It doesn’t help that his crusty, cynical father, Tony (Jim Chovick) is constantly demeaning and undermining him. No wonder Anthony can’t take a step forward and is rooted in place.
Rosemary’s newly widowed, life-weary mother (Dagmar Fields), like Tony, is facing the end of her road. She tries to intervene when Tony vows to pass along the beloved land to a cousin in America, instead of to his only son.
But it takes the indomitable, tough-as-nails but still sanguine Rosemary to make things happen and make things right. She does battle with Tony on Anthony’s behalf, and she does everything but stand on her head to get Anthony to notice her. It takes years. Half a lifetime, in fact.
These two are no youngeters; they’re both facing middle age, with nothing to show for it and not much to look forward to. But when they finally come together, the audience gives a collective sigh of relief and satisfaction. It is a long time coming, though. The first act is a bit of a slog, but the second act makes it all worthwhile.
Playwright/screenwriter John Patrick Shanley is probably best known for his 1987 film, “Moonstruck,” another slightly off-kilter romance. Clearly, he knows how to pull on the heartstrings; here, he yanks them.
We get Irish blarney and obstinacy, faith and superstition, failing health and fading dreams. And we get a final scene of such tenderness, such timid aching to bond and join, that it’s deeply affecting.
Under the direction of Kathy Brombacher, the most emotional moments are the best: the angry ones, the remorseful ones and the tentative romantic ones. And that deathbed (uncharacteristic) reconciliation between father and son.

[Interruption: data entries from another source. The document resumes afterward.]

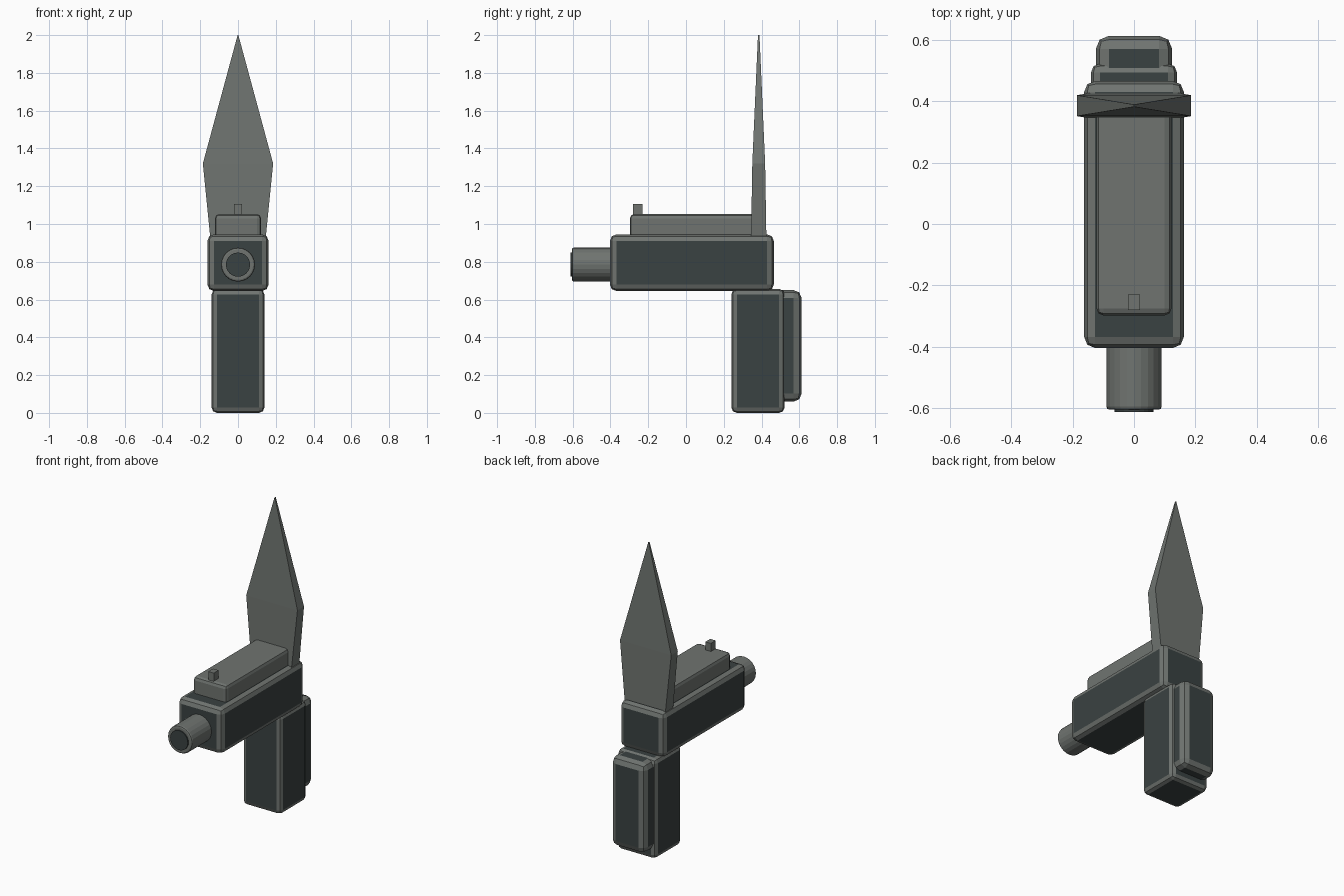
import bpy, bmesh, math
from mathutils import Matrix, Vector

if "Cube" in bpy.data.objects:
    bpy.data.objects.remove(bpy.data.objects["Cube"])


def material(name, rgb):
    m = bpy.data.materials.new(name)
    m.diffuse_color = (*rgb, 1)
    m.use_nodes = True
    m.node_tree.nodes["Principled BSDF"].inputs["Base Color"].default_value = m.diffuse_color
    return m


DARK = material("dark slate", (0.042, 0.054, 0.054))
GREY = material("worn grey", (0.160, 0.175, 0.163))


def finish(name, bm, mats):
    bmesh.ops.recalc_face_normals(bm, faces=bm.faces[:])
    me = bpy.data.meshes.new(name)
    bm.to_mesh(me)
    bm.free()
    for m in mats:
        me.materials.append(m)
    ob = bpy.data.objects.new(name, me)
    bpy.context.collection.objects.link(ob)
    return ob


def box(name, lo, hi, mats, bevel=0.0):
    """Box between two corners; bevelled edges take the second material."""
    lo, hi = Vector(lo), Vector(hi)
    bm = bmesh.new()
    bmesh.ops.create_cube(bm, size=1, matrix=Matrix.Translation((lo + hi) / 2)
                          @ Matrix.Diagonal((*(hi - lo), 1)))
    if bevel:
        bmesh.ops.bevel(bm, geom=bm.edges[:], offset=bevel, segments=2,
                        profile=0.5, affect='EDGES', material=1)
    return finish(name, bm, mats)


def tube(name, radius, y0, y1, z, mat, bevel=0.0):
    """Cylinder lying along y."""
    bm = bmesh.new()
    bmesh.ops.create_cone(bm, cap_ends=True, segments=24, radius1=radius,
                          radius2=radius, depth=y1 - y0,
                          matrix=Matrix.Translation((0, (y0 + y1) / 2, z))
                          @ Matrix.Rotation(math.pi / 2, 4, 'X'))
    if bevel:
        rim = [e for e in bm.edges if abs(e.verts[0].co.y - e.verts[1].co.y) < 1e-4]
        bmesh.ops.bevel(bm, geom=rim, offset=bevel, segments=2, profile=0.5,
                        affect='EDGES')
    return finish(name, bm, [mat])


# Body, grip and backstrap: dark panels with worn grey edges
box("body", (-0.162, -0.403, 0.645), (0.162, 0.465, 0.945), [DARK, GREY], 0.035)
box("grip", (-0.14, 0.24, 0.0), (0.14, 0.522, 0.656), [DARK, GREY], 0.029)
box("backstrap", (-0.124, 0.44, 0.06), (0.124, 0.612, 0.65), [DARK, GREY], 0.042)

# Slide and front sight
box("slide", (-0.122, -0.297, 0.90), (0.122, 0.38, 1.052), [GREY, GREY], 0.022)
box("front_sight", (-0.02, -0.28, 1.04), (0.02, -0.23, 1.105), [GREY])

# Barrel and its dark bore disc
tube("barrel", 0.09, -0.604, -0.38, 0.785, GREY, 0.01)
tube("bore", 0.064, -0.612, -0.59, 0.785, DARK)

# Blade: rectangular sections (z, half width, half thickness) bridged upwards
bm = bmesh.new()
rings = []
for z, w, t in [(0.90, 0.144, 0.041), (1.32, 0.186, 0.034), (2.0, 0.002, 0.004)]:
    rings.append([bm.verts.new((sx * w, 0.385 + sy * t, z))
                  for sx, sy in ((-1, -1), (1, -1), (1, 1), (-1, 1))])
for a, b in zip(rings, rings[1:]):
    for i in range(4):
        j = (i + 1) % 4
        bm.faces.new((a[i], a[j], b[j], b[i]))
bm.faces.new(rings[0][::-1])
bm.faces.new(rings[-1])
finish("blade", bm, [GREY])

The accents are variable throughout the otherwise effective cast. Schmitz, whose Anthony is so poignantly stalled, has the most pronounced and authentic-sounding brogue. Dinning’s is milder and more uneven, but still convincing. The final scene between them is a heartbreaker and tear-jerker.
The set (Bob Shuttleworth), lighting (Jennifer Edwards) and sound (Vilet Ceja) — especially those lightning-punctuated rainstorms — are excellent.
If you’re looking for a unique date-night this Valentine’s month, try taking a trip to Ireland…via Scripps Ranch or Oceanside.
- “Outside Mullingar” plays through Feb. 18 at Scripps Ranch Theatre, in the Legler Benbough Theatre on the campus of Alliant University, 9783 Avenue of Nations
- Performances are Thursday-Saturday at 8 p.m., Sunday at 2 p.m.
- Tickets ($15-$31) are available at 858-578-7728 or online at scrippsranchtheatre.org
- From Feb. 23- March 11, the show will run at the Oceanside Theatre Company, 217 North Coast Highway
- Performances are Friday and Saturday at 7:30 p.m. and Sunday at 2 p.m.
- Tickets ($15-$25) are available at 760-433-8900 or oceansidetheatre.org
- Running Time: 2 hrs.
Pat Launer is a long-time San Diego arts writer and an Emmy Award-winning theater critic. An archive of her previews and reviews can be found at patlauner.com.